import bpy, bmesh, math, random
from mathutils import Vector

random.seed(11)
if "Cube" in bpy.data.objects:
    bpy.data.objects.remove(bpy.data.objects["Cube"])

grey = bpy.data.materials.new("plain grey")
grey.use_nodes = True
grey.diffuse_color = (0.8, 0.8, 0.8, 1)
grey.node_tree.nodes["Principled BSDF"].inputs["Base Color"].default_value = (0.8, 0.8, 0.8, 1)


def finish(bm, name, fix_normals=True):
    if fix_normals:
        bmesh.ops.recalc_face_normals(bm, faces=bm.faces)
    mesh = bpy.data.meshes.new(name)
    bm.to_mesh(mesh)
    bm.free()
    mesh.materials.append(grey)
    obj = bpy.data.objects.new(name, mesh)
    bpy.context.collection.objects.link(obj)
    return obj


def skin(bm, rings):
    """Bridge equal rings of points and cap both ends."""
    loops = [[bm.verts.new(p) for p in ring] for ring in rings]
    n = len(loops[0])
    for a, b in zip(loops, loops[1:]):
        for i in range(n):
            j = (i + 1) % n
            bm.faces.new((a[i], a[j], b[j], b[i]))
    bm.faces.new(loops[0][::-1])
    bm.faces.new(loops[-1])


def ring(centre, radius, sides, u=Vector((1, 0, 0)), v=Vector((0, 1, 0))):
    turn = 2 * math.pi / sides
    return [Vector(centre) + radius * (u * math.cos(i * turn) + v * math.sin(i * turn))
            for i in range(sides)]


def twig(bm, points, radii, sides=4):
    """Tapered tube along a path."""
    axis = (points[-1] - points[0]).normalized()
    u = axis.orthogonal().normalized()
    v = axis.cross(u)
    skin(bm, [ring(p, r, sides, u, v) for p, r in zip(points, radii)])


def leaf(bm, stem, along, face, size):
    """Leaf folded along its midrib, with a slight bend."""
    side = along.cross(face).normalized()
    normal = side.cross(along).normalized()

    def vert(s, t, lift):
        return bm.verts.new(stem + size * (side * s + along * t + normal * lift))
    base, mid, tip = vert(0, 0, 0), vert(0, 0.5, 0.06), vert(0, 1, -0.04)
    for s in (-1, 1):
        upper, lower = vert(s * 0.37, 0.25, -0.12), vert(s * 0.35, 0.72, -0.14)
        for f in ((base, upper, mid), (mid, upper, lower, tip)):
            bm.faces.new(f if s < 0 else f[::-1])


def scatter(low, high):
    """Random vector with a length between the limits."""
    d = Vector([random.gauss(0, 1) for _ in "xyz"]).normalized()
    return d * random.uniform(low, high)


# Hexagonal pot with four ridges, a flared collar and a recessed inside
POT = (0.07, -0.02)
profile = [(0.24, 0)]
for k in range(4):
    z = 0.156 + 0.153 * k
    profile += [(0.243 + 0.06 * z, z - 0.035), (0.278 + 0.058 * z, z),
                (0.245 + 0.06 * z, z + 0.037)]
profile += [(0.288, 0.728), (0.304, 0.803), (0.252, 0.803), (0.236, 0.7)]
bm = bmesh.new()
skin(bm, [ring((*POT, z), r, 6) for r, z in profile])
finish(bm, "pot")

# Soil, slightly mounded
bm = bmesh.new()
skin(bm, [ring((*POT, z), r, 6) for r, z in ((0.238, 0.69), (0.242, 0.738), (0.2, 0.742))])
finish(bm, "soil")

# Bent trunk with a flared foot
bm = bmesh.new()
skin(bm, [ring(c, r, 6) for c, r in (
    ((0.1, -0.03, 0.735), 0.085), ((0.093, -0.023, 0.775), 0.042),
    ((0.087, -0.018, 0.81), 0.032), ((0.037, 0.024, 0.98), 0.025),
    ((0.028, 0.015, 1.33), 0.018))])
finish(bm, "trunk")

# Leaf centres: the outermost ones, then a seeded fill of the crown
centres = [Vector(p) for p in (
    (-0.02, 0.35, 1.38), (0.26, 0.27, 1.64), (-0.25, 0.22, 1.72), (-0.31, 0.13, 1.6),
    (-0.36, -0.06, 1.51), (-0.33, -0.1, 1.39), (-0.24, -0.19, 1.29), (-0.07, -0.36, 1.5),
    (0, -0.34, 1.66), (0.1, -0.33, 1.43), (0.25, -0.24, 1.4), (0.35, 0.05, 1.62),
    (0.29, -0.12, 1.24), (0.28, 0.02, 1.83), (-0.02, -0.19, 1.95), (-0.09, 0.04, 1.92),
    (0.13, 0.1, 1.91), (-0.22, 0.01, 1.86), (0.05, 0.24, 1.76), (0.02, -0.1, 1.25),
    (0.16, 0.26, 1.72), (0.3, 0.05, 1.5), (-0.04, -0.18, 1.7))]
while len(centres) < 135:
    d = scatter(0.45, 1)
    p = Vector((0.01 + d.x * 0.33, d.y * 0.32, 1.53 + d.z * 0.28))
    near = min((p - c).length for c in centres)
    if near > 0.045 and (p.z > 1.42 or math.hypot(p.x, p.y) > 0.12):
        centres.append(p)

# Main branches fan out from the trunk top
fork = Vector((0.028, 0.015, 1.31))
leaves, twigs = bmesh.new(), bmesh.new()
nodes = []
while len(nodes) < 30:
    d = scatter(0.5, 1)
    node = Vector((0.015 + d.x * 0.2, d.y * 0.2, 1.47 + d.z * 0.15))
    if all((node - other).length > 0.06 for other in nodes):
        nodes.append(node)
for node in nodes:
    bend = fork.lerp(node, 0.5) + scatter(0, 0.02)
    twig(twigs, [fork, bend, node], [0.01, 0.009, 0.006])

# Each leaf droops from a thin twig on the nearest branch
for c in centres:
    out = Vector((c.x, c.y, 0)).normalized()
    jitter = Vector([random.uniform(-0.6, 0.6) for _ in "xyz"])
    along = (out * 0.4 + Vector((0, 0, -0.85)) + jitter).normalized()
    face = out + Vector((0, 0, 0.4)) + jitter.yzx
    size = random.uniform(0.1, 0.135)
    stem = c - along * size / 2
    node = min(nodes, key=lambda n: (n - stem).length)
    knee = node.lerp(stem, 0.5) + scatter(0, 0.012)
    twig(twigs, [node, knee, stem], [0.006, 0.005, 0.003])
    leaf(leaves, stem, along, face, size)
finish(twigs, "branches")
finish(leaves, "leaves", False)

◇ ◇ ◇ ◇ ◇ ◇ ◇

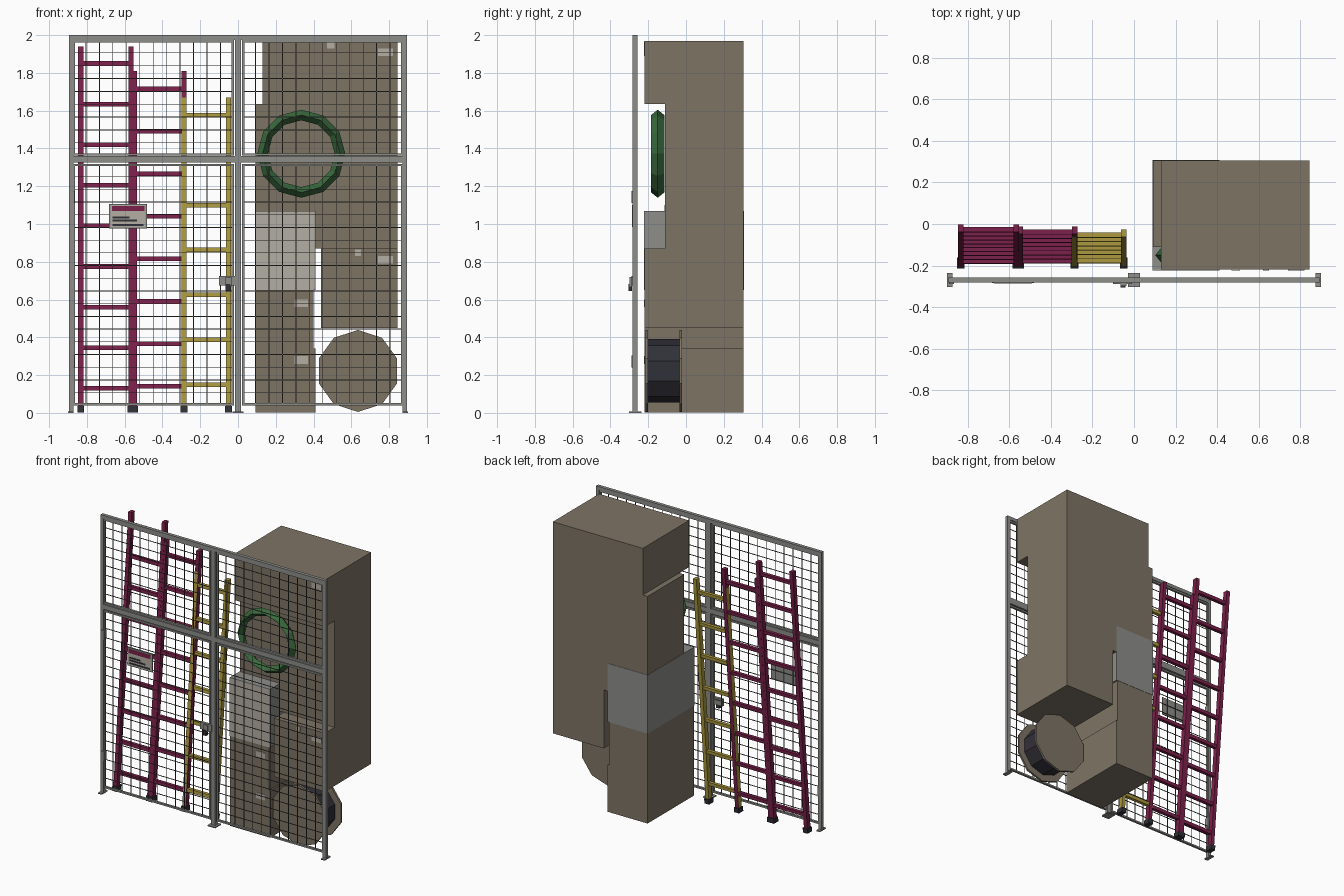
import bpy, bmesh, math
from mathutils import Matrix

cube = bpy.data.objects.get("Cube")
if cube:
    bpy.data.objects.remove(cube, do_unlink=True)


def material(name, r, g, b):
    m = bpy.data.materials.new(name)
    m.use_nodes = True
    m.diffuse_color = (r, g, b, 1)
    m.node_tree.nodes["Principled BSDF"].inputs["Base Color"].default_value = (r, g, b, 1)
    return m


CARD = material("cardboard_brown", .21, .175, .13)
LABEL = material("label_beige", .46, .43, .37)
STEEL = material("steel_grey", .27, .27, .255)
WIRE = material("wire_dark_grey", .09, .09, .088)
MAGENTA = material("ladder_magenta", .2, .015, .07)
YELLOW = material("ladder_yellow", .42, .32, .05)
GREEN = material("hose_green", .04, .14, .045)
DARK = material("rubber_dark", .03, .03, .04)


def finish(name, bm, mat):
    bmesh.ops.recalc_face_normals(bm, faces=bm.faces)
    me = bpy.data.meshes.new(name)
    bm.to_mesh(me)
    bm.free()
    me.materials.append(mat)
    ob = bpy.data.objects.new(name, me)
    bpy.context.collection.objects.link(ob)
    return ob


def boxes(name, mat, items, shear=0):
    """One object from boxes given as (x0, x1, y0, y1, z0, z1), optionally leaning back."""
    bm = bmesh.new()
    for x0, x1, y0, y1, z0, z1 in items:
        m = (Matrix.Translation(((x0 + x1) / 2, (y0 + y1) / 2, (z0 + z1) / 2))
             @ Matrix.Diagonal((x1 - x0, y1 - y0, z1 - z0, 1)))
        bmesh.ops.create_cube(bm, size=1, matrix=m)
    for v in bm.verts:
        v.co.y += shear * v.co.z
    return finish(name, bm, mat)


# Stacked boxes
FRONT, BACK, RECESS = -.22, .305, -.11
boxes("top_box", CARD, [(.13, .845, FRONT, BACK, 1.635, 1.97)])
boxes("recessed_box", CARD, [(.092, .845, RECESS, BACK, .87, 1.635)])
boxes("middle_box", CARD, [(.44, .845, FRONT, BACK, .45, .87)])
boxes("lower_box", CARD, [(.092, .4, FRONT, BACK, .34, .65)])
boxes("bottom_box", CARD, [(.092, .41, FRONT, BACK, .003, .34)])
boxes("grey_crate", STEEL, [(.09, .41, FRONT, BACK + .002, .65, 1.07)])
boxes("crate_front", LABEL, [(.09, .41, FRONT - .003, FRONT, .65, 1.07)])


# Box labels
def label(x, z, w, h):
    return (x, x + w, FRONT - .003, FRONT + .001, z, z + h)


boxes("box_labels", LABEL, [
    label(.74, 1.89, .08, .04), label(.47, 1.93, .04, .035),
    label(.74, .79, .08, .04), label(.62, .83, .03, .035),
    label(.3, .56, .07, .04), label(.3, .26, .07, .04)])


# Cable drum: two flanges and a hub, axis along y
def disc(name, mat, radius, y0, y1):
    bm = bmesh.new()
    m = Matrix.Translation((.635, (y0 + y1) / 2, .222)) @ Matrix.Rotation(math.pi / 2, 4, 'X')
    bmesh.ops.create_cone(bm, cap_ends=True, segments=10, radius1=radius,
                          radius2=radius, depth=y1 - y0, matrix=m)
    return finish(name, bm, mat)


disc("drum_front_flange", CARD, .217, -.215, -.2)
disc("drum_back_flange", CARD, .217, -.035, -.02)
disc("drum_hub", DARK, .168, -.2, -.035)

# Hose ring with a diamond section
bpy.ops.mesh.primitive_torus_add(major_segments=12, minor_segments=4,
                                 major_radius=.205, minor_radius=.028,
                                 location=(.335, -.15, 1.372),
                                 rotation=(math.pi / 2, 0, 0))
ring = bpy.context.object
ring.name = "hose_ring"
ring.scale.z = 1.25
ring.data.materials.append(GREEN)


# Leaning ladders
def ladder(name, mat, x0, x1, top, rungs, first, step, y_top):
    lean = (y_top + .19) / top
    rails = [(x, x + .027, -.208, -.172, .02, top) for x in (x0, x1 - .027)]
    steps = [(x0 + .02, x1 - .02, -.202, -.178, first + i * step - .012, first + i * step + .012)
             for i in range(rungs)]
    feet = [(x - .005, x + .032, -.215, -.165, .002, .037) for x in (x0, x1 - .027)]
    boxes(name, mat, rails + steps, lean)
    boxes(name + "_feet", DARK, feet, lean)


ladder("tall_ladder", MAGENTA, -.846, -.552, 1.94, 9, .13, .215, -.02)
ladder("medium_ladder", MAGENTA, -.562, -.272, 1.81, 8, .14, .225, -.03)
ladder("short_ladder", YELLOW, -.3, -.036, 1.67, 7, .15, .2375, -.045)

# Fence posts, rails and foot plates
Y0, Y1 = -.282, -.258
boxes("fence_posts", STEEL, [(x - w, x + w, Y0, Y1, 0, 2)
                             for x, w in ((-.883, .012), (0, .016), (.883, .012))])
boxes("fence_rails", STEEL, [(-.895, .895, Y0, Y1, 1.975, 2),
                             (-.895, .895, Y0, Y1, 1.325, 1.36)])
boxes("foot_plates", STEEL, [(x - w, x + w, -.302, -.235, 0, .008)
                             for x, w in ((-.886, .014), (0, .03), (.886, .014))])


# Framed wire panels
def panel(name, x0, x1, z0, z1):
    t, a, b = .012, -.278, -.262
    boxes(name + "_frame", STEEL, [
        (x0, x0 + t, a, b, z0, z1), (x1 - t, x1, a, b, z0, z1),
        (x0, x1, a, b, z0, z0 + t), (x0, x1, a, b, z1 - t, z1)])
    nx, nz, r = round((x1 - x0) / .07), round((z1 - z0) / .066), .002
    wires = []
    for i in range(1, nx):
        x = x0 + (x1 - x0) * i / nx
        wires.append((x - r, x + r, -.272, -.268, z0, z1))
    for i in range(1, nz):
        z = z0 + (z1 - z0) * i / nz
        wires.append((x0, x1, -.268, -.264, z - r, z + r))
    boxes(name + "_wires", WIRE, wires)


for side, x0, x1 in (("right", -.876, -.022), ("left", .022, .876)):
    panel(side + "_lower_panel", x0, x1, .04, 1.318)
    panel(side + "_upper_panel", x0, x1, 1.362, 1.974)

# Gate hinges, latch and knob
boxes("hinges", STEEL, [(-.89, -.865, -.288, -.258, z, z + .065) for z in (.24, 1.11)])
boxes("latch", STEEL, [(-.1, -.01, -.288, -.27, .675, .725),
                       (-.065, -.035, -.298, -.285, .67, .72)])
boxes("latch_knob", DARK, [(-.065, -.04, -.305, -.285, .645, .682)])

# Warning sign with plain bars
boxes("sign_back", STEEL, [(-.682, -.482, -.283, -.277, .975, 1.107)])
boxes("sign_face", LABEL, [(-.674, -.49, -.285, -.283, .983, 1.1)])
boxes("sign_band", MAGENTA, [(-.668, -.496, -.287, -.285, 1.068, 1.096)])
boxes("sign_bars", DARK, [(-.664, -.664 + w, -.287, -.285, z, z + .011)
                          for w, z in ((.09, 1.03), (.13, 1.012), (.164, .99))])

◇ ◇ ◇ ◇ ◇ ◇ ◇

**The task:** Once the line with "bm.faces.new(loops[-1])" is found in the records above, print exactly that line and every line after it through the line with "for i in range(sides)]".

**Problem solution:**
    bm.faces.new(loops[-1])


def ring(centre, radius, sides, u=Vector((1, 0, 0)), v=Vector((0, 1, 0))):
    turn = 2 * math.pi / sides
    return [Vector(centre) + radius * (u * math.cos(i * turn) + v * math.sin(i * turn))
            for i in range(sides)]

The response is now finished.